Regarding the factorization, I added $\forall n\in\mathbb{N}$ to my post for more clarity. Of course, my $f$ is given. So, I want to find a matrix $A\in M_n(\mathbb{C})$ for each $n\in\mathbb{N}$ so that the the factorization given above is fulfilled. – efq Nov 22 '09 at 8:59
This factorization may even work for arbitrary $f:\matbb{N}\rightarrow\mathbb{C}$. Or it may work only for some class of functions, to which my $f$ does or does not belong. Or it may not work at all. Note that the condition $\forall n\in \mathbb{N}$ is essential. – efq Nov 22 '09 at 9:03
Perhaps I was hasty in saying "misleading". My point remains, that one could imagine having very different functions defined on $\mathbb C$, which coincide on the set ${\mathbb N}$. Now if you demand that your functions are, say, meromorphic, then there will be some restrictions. But you also said something about $C^\infty$ or $L^2$, and in those classes knowing the values of the function on the positive integers says almost nothing useful about the function in general. – Yemon Choi Nov 22 '09 at 12:44

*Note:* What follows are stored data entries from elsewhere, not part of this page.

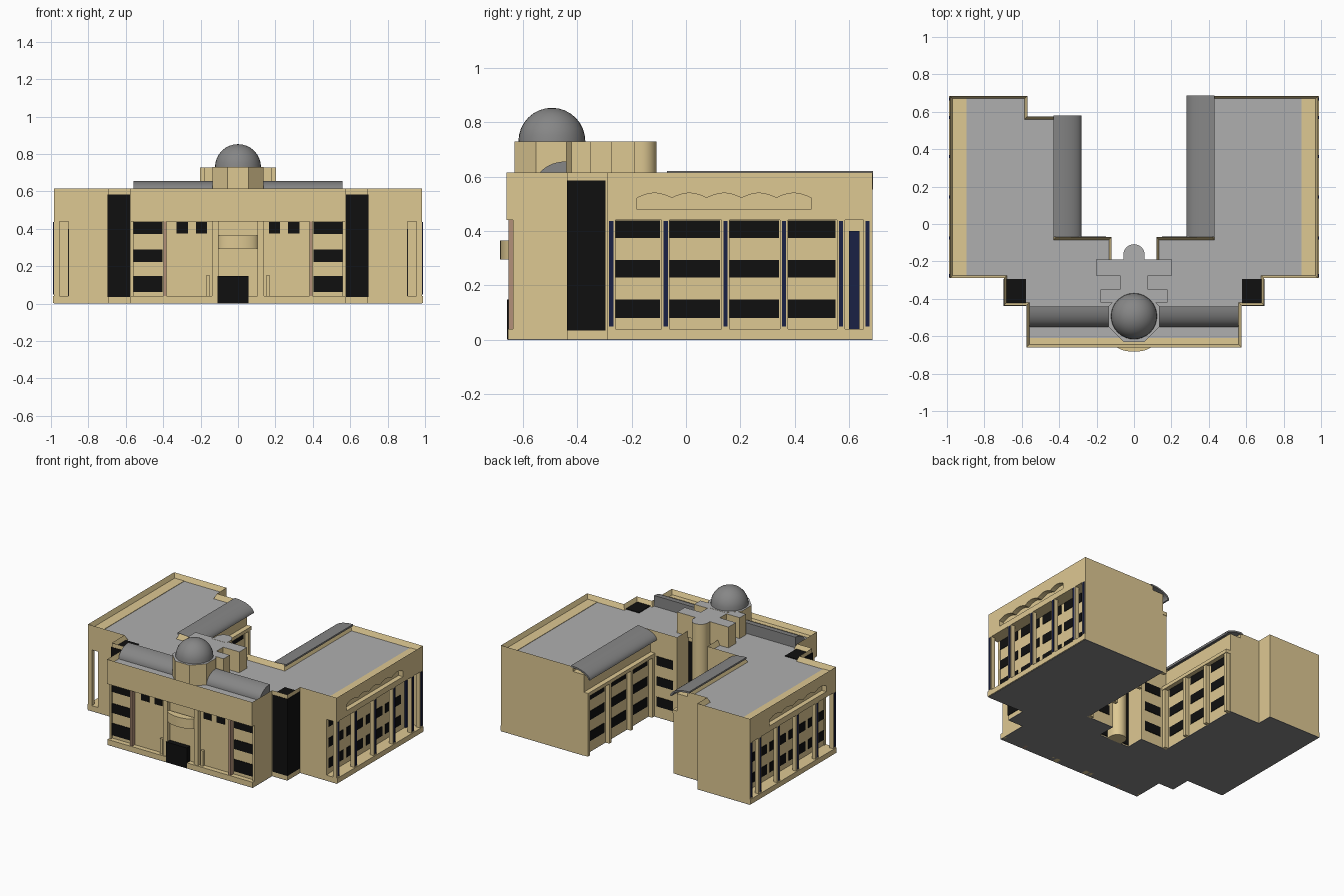
import bpy, bmesh, math
from mathutils import Vector

if "Cube" in bpy.data.objects:
    bpy.data.objects.remove(bpy.data.objects["Cube"])


def material(name, r, g, b):
    m = bpy.data.materials.new(name)
    m.diffuse_color = (r, g, b, 1)
    m.use_nodes = True
    m.node_tree.nodes["Principled BSDF"].inputs["Base Color"].default_value = m.diffuse_color
    return m


TAN = material("tan_stone", .73, .58, .29)
BLACK = material("black_glass", .005, .005, .005)
NAVY = material("navy_trim", .01, .015, .06)
RED = material("reddish_stone", .45, .28, .19)
ROOF = material("roof_grey", .43, .43, .43)
DARK = material("dome_grey", .24, .24, .24)


def finish(name, bm, *mats):
    bmesh.ops.recalc_face_normals(bm, faces=bm.faces)
    me = bpy.data.meshes.new(name)
    bm.to_mesh(me)
    bm.free()
    for m in mats:
        me.materials.append(m)
    ob = bpy.data.objects.new(name, me)
    bpy.context.collection.objects.link(ob)
    return ob


def boxes(name, items, mat, mirror=True):
    """Boxes given as x0,x1,y0,y1,z0,z1, optionally mirrored across x."""
    bm = bmesh.new()
    for x0, x1, y0, y1, z0, z1 in items:
        for s in ((1, -1) if mirror else (1,)):
            vs = bmesh.ops.create_cube(bm, size=1)["verts"]
            for v in vs:
                c = v.co
                v.co = (s * (x0 + x1) / 2 + c.x * (x1 - x0), (y0 + y1) / 2 + c.y * (y1 - y0),
                        (z0 + z1) / 2 + c.z * (z1 - z0))
    return finish(name, bm, mat)


def add_prism(bm, pts, axis, a, b):
    """Extrude a 2D profile along an axis from a to b; returns the far cap."""
    put = {"x": lambda u, v, t: (t, u, v), "y": lambda u, v, t: (u, t, v), "z": lambda u, v, t: (u, v, t)}[axis]
    lo = [bm.verts.new(put(u, v, a)) for u, v in pts]
    hi = [bm.verts.new(put(u, v, b)) for u, v in pts]
    n = len(pts)
    bm.faces.new(lo)
    for i in range(n):
        bm.faces.new((lo[i], lo[(i + 1) % n], hi[(i + 1) % n], hi[i]))
    return bm.faces.new(hi)


def prism(name, pts, axis, a, b, *mats, top_mat=0):
    bm = bmesh.new()
    add_prism(bm, pts, axis, a, b).material_index = top_mat
    return finish(name, bm, *mats)


def outline(front, side, court):
    """U-shaped plan; the left wing has a step at its rear inner corner."""
    right = [(.575, front), (.575, -.435), (.695, -.435), (.695, -.29), (side, -.29), (side, .685),
             (court, .685), (court, -.07), (.12, -.07), (.12, -.2)]
    left = [(-x, y) for x, y in reversed(right)]
    i = left.index((-court, .685))
    left[i:i + 1] = [(-court, .575), (-.57, .575), (-.57, .685)]
    return right + left


# Base slab, plinth and recessed lower storeys
prism("underside", outline(-.655, .985, .33), "z", 0, .004, DARK)
prism("plinth", outline(-.655, .99, .33), "z", .003, .04, TAN)
prism("lower_storeys", outline(-.62, .90, .33), "z", .04, .44, TAN)

# Overhanging upper storey with sunken grey roof and parapet
bm = bmesh.new()
top = add_prism(bm, outline(-.66, .985, .415), "z", .44, .615)
bmesh.ops.recalc_face_normals(bm, faces=bm.faces)
bmesh.ops.inset_region(bm, faces=[top], thickness=.015, use_even_offset=True)
for v in top.verts:
    v.co.z = .58
top.material_index = 1
upper = finish("upper_storey", bm, TAN, ROOF)

# Scalloped recess in the side walls
w, n = .128, 5
scallop = [(.46, .48)]
for k in reversed(range(n)):
    for j in range(6):
        t = 1 - j / 6
        scallop.append((-.18 + (k + t) * w, .522 + .018 * math.sin(math.pi * t)))
scallop += [(-.18, .522), (-.18, .48)]
bm = bmesh.new()
add_prism(bm, scallop, "x", .95, 1.05)
add_prism(bm, scallop, "x", -1.05, -.95)
cutter = finish("scallop_cutter", bm)
cutter.hide_render = True
mod = upper.modifiers.new("scallops", "BOOLEAN")
mod.operation, mod.solver, mod.object = "DIFFERENCE", "EXACT", cutter
bpy.context.view_layer.objects.active = upper
bpy.ops.object.modifier_apply(modifier=mod.name)
bpy.data.objects.remove(cutter)

# Tan margins along the roof edges
boxes("roof_margins", [(.895, .97, -.275, .67, .575, .583)], TAN)
boxes("front_roof_margin", [(-.56, .56, -.645, -.61, .575, .583)], TAN, False)

# Inner wing walls below the vaults, and their ledges
boxes("court_upper_wall_right", [(.33, .42, -.07, .685, .44, .58)], TAN, False)
boxes("court_upper_wall_left", [(-.42, -.33, -.07, .575, .44, .58)], TAN, False)
boxes("court_ledge_right", [(.295, .335, -.07, .685, .43, .455)], TAN, False)
boxes("court_ledge_left", [(-.335, -.295, -.07, .575, .43, .455)], TAN, False)


# Quarter vaults over the courtyard edges and over the front
def quarter(cx, cz, rx, rz, n=10):
    return [(cx + rx * math.cos(i * math.pi / 2 / n), cz + rz * math.sin(i * math.pi / 2 / n)) for i in range(n + 1)]


for s, tag, y1 in ((1, "right", .688), (-1, "left", .58)):
    sheet = quarter(.43, .553, -.15, .067) + quarter(.43, .553, -.138, .055)[::-1]
    prism("court_vault_" + tag, [(s * x, z) for x, z in sheet], "y", -.07, y1, DARK)
    prism("front_vault_" + tag, quarter(-.44, .578, -.11, .078) + [(-.44, .578)], "x",
          s * .12, s * .56, DARK)

# Window rows
ROWS = [(.08, .148), (.23, .293), (.375, .438)]
FRONT_ROWS = [(.062, .148), (.222, .29), (.372, .436)]
SIDE_BAYS = [(-.275, -.095), (-.06, .125), (.16, .342), (.375, .55)]
boxes("side_windows", [(.89, .904, a, b, *z) for a, b in SIDE_BAYS for z in ROWS], BLACK)
boxes("front_windows", [(.405, .565, -.624, -.61, *z) for z in FRONT_ROWS]
      + [(a, b, -.624, -.61, .375, .436) for a, b in ((.165, .225), (.268, .33))], BLACK)
for s, tag, y1 in ((1, "right", .67), (-1, "left", .56)):
    xa, xb = sorted((s * .326, s * .34))
    d = (y1 + .06) / 3
    boxes("court_windows_" + tag, [(xa, xb, -.06 + k * d + .03, -.06 + (k + 1) * d - .03, *z)
                                   for k in range(3) for z in ROWS], BLACK, False)
    ca, cb = sorted((s * .30, s * .335))
    boxes("court_columns_" + tag, [(ca, cb, -.06 + k * d - .012, -.06 + k * d + .012, 0, .44)
                                   for k in range(4)], TAN, False)
boxes("court_end_windows", [(.15, .28, -.08, -.066, *z) for z in ROWS], BLACK)
boxes("court_entry_glass", [(.05, .118, -.21, -.196, .01, .54)], BLACK)

# Full-height glazed corners
boxes("corner_glass", [(.578, .698, -.438, -.295, .035, .585)], BLACK)

# Side portico: columns with navy strips, closed rear fin, front slot
COLS = [-.275, -.075, .145, .36, .57, .667]
boxes("portico_columns", [(.955, .985, y - .015, y + .015, .04, .44) for y in COLS], TAN)
boxes("portico_navy_strips", [(.98, .988, y - .008, y + .008, .05, .437) for y in COLS], NAVY)
boxes("portico_rear_fin", [(.89, .985, .668, .685, .04, .44)], TAN)
boxes("portico_front_edge", [(.89, .905, -.29, -.27, .04, .44)], TAN)
boxes("portico_end_window", [(.89, .91, .60, .637, .02, .40)], NAVY)

# Front facade: piers, entrance, curved balcony
boxes("front_red_piers", [(.383, .398, -.652, -.61, 0, .44)], RED)
boxes("front_piers", [(.105, .138, -.65, -.61, 0, .44), (.56, .575, -.635, -.61, 0, .44),
                      (.15, .17, -.64, -.61, 0, .15)], TAN)
boxes("entrance", [(-.11, .055, -.658, -.6, .002, .148)], BLACK, False)
arc = [(.11 * math.cos(math.pi * i / 16), -.63 - .053 * math.sin(math.pi * i / 16)) for i in range(17)]
prism("balcony", arc, "z", .295, .365, TAN)

# Rooftop tower: octagonal drum, cross-shaped block, round stair turret
R = .135 / math.cos(math.pi / 8)
octagon = [(R * math.cos(math.pi / 8 + i * math.pi / 4), -.495 + R * math.sin(math.pi / 8 + i * math.pi / 4))
           for i in range(8)]
prism("drum", octagon, "z", .57, .73, TAN, ROOF, top_mat=1)
half = [(.18, -.42), (.18, -.35), (.075, -.35), (.075, -.275), (.203, -.275), (.203, -.19)]
prism("roof_block", half + [(-x, y) for x, y in reversed(half)], "z", .57, .729, TAN, ROOF, top_mat=1)
stair = [(.057 * math.cos(math.pi * i / 16), -.165 + .057 * math.sin(math.pi * i / 16)) for i in range(17)]
prism("stair_turret", stair + [(-.057, -.21), (.057, -.21)], "z", 0, .73, TAN, ROOF, top_mat=1)

# Dome
bm = bmesh.new()
bmesh.ops.create_uvsphere(bm, u_segments=32, v_segments=16, radius=.123)
bmesh.ops.bisect_plane(bm, geom=bm.verts[:] + bm.edges[:] + bm.faces[:], plane_co=(0, 0, 0),
                       plane_no=(0, 0, 1), clear_inner=True)
bmesh.ops.translate(bm, verts=bm.verts, vec=Vector((0, -.493, .73)))
dome = finish("dome", bm, DARK)

# Smooth the curved parts, keep hard edges
bpy.ops.object.select_all(action="DESELECT")
for ob in bpy.data.objects:
    if ob.name.startswith(("dome", "court_vault", "front_vault", "balcony", "stair_turret")):
        ob.select_set(True)
        bpy.context.view_layer.objects.active = ob
bpy.ops.object.shade_smooth_by_angle(angle=math.radians(30))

As to the link between them, I´ll try to scetch it briefly. One of the many ways to handle the property of asymptotic multiplicativity would be to observe Dirichlet-series with coefficients $f(n)$. The factorization I was asking is probably one of many ways (but a direct one) to have a matrix such that its determinant says something about the Dirichlet series. Put together, this may seem sort of unusual path, but as already said, it is just one possible path of many to explore asymptotic multiplicativity. And bringing everything to matrices may then yield pure algebraic advantage... – efq Nov 22 '09 at 17:33